In Krahn v. Goodrich, 164 Wis. 600, 160 N.W. 1072, 1075, it is said: "The decision below that the conveyance of land by one person to another by deed, on condition of such other paying to a third person a specified sum of money, and acceptance of such conveyance, creates a lien upon the land in favor of such other, is correct (Wier v. Simmons, 55 Wis. 637, 13 N.W. 873; Williams et al. v. Williams, 82 Wis. 393, 52 N.W. 429; Merton v. O'Brien, 117 Wis. 437, 94 N.W. 340; Powers v. Powers, 28 Wis. 659; Korn v. Friz, 128 Wis. 428, 107 N.W. 659); but where the payment is made contingent upon a condition precedent, the lien is likewise contingent and, if the time limited for such precedent event to occur expires without its happening, the possibility of the lien ripening into an absolute interest no longer exists. That was what happened in this case." In the case at bar, however, the time has expired, the events have occurred, and since all other conditions have been performed by defendant, the lien has ripened into an indefeasible absolute enforceable interest.

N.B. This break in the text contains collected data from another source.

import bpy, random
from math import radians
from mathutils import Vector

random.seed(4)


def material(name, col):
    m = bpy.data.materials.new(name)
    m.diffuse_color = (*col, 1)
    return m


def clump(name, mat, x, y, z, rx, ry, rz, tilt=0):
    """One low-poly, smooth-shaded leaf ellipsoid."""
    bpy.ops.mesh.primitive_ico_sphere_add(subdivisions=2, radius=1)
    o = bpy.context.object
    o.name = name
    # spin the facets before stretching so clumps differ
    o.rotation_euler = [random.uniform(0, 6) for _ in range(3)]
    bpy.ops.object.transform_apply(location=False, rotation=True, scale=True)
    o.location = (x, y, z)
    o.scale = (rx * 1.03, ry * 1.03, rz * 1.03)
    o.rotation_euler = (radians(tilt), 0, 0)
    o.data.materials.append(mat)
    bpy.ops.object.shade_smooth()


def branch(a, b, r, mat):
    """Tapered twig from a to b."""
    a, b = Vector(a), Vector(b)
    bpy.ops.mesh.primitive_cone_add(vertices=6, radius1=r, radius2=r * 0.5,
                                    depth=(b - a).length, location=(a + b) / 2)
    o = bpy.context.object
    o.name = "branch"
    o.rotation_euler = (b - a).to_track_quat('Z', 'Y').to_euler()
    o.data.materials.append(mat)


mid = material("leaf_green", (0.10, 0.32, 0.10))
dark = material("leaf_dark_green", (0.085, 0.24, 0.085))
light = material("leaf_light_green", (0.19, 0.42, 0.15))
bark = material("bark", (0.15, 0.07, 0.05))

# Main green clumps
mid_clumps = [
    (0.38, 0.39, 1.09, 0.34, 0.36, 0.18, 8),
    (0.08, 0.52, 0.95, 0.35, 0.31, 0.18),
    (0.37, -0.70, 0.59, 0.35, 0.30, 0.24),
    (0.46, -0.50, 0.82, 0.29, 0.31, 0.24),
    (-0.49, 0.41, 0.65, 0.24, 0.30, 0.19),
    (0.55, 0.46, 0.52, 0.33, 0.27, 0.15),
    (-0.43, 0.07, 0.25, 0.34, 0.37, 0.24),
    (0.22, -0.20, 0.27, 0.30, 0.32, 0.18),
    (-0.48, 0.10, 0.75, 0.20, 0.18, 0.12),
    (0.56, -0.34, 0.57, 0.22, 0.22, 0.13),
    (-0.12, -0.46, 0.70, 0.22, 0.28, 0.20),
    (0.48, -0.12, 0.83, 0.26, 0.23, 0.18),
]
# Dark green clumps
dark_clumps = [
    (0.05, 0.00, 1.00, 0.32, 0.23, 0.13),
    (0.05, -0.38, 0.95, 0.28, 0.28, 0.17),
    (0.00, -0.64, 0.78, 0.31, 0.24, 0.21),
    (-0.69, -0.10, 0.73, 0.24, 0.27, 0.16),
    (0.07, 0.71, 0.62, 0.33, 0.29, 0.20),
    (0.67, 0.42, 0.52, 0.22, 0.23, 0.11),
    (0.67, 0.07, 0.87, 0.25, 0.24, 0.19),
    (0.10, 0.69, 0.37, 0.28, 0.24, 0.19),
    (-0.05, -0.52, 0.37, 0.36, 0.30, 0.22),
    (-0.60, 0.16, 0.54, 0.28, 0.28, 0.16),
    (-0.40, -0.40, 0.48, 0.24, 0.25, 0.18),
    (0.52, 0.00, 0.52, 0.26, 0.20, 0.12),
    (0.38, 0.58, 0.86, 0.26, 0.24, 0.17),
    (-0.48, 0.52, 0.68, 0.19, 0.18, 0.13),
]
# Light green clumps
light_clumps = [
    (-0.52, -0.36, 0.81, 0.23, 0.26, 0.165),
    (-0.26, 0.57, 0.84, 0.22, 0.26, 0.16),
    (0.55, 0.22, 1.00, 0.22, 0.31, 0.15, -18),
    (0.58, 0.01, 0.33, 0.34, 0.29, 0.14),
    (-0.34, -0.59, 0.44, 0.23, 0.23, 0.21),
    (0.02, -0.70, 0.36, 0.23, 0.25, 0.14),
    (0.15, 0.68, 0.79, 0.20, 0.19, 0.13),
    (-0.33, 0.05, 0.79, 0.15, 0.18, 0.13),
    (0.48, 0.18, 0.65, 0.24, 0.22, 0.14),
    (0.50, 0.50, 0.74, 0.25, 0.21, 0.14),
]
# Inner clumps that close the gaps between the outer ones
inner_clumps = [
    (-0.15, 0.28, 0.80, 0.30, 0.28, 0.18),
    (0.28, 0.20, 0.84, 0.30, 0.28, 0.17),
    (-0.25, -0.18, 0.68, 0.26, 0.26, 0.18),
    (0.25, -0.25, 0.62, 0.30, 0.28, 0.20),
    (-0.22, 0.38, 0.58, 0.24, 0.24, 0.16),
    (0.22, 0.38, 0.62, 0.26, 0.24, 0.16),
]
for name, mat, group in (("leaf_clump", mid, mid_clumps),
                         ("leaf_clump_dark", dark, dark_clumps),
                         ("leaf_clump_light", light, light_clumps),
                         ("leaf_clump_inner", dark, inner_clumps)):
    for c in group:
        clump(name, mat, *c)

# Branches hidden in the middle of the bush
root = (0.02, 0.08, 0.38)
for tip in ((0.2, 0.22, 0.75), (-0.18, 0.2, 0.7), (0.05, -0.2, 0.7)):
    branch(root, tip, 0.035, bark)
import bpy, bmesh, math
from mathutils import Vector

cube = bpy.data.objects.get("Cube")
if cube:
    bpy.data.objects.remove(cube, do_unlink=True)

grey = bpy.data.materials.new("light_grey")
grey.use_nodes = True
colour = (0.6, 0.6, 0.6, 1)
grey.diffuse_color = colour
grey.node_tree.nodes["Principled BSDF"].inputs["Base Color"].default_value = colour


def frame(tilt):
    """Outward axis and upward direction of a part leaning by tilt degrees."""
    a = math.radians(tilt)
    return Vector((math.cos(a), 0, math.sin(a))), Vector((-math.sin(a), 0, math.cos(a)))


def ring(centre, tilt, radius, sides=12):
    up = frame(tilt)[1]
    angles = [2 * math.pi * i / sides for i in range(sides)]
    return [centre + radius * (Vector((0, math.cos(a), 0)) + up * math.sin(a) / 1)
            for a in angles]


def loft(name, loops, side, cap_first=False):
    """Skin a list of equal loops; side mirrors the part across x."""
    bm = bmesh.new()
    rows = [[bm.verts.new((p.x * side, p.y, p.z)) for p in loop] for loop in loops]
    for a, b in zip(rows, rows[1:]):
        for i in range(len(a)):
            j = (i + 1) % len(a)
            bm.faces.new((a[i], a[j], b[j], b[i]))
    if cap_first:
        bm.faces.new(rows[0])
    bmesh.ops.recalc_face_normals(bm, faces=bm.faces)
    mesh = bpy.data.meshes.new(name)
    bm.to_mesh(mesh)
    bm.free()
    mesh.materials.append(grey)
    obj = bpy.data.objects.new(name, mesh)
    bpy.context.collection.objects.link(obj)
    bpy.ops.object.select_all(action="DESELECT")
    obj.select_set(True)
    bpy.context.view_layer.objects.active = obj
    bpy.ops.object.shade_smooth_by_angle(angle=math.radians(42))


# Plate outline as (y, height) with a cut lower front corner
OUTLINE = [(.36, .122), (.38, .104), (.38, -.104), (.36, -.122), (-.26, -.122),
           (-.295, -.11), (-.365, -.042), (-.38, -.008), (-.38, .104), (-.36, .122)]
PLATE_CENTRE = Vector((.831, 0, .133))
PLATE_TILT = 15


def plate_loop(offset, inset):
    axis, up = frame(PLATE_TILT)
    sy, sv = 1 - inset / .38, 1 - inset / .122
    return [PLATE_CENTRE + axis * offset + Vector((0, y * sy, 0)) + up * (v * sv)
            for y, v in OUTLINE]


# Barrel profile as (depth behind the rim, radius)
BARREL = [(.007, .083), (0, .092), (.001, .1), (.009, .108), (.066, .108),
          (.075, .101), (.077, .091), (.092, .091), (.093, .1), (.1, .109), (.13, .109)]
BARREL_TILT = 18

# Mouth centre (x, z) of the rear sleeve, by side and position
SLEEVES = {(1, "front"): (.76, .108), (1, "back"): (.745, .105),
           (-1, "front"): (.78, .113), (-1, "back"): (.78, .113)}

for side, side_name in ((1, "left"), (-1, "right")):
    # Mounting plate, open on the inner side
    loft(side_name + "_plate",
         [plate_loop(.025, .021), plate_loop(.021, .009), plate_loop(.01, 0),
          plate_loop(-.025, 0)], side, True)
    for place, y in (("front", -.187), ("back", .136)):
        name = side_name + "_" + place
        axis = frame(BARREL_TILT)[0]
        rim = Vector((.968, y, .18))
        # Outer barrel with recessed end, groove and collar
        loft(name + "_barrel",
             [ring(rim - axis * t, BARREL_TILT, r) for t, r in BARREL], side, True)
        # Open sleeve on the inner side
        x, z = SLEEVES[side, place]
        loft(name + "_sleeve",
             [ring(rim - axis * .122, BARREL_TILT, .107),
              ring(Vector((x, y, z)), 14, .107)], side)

Also, in Logan v. Glass, 136 Pa.Super. 221, 7 A.2d 116, 117, affirmed 338 Pa. 489, 14 A.2d 306, wherein it was concluded that the deed was not testamentary in character and that both the promisor personally and the land were bound, it is said: "It is well established in this Commonwealth that the words `subject to the payment' of money conditioning a devise of real estate ordinarily has the effect of creating a charge upon the land acquired thereby. That the same principle applies where the land is acquired by deed or grant is not disputed. * * * Just as the acceptance of the devisee implies a promise to perform the condition on which the beneficiary may base his actions, so the acceptance of the grantee imposes upon him a contractual obligation for the benefit of another, whose legal position is that of a third party beneficiary to the contract of conveyance. And `where performance of a promise in a contract will benefit a person other than the promisee that person is * * * a donee beneficiary if it appears from the terms of the promise in view of the accompanying circumstances that the purpose of the promisee in obtaining the promise of all or part of the performance thereof is to make a gift to the beneficiary or to confer upon him a right against the promisor to some performance neither due nor supposed or asserted to be due from the promisee to the beneficiary.' * * * The view, suggested in the Restatement and prevailing in this country, that a donee beneficiary has an unqualified right of action to enforce the duty of the promisor to perform the promise, is now, and has been for some years recognized by the appellate courts of this Commonwealth. This right of action in a third person has long been recognized where money or property had been given over for his sole benefit. * * * `According to this view the donee beneficiary acquires a right at once upon the making of the contract and that right becomes immediately indefeasible. * * *'" See, also, Stewart v. Colvin, 202 Okl. 380, 214 P.2d 229.

In the light of the foregoing, the deed here involved became effective and its provisions were enforceable when the deed was accepted by defendant, Bertha Dahlke. She thus became bound to carry out its provisions as intended by the grantors, all of which provisions were consistent with rules of law.

For the reasons heretofore stated, we conclude that the judgment of the trial court should be and hereby is affirmed.

Affirmed.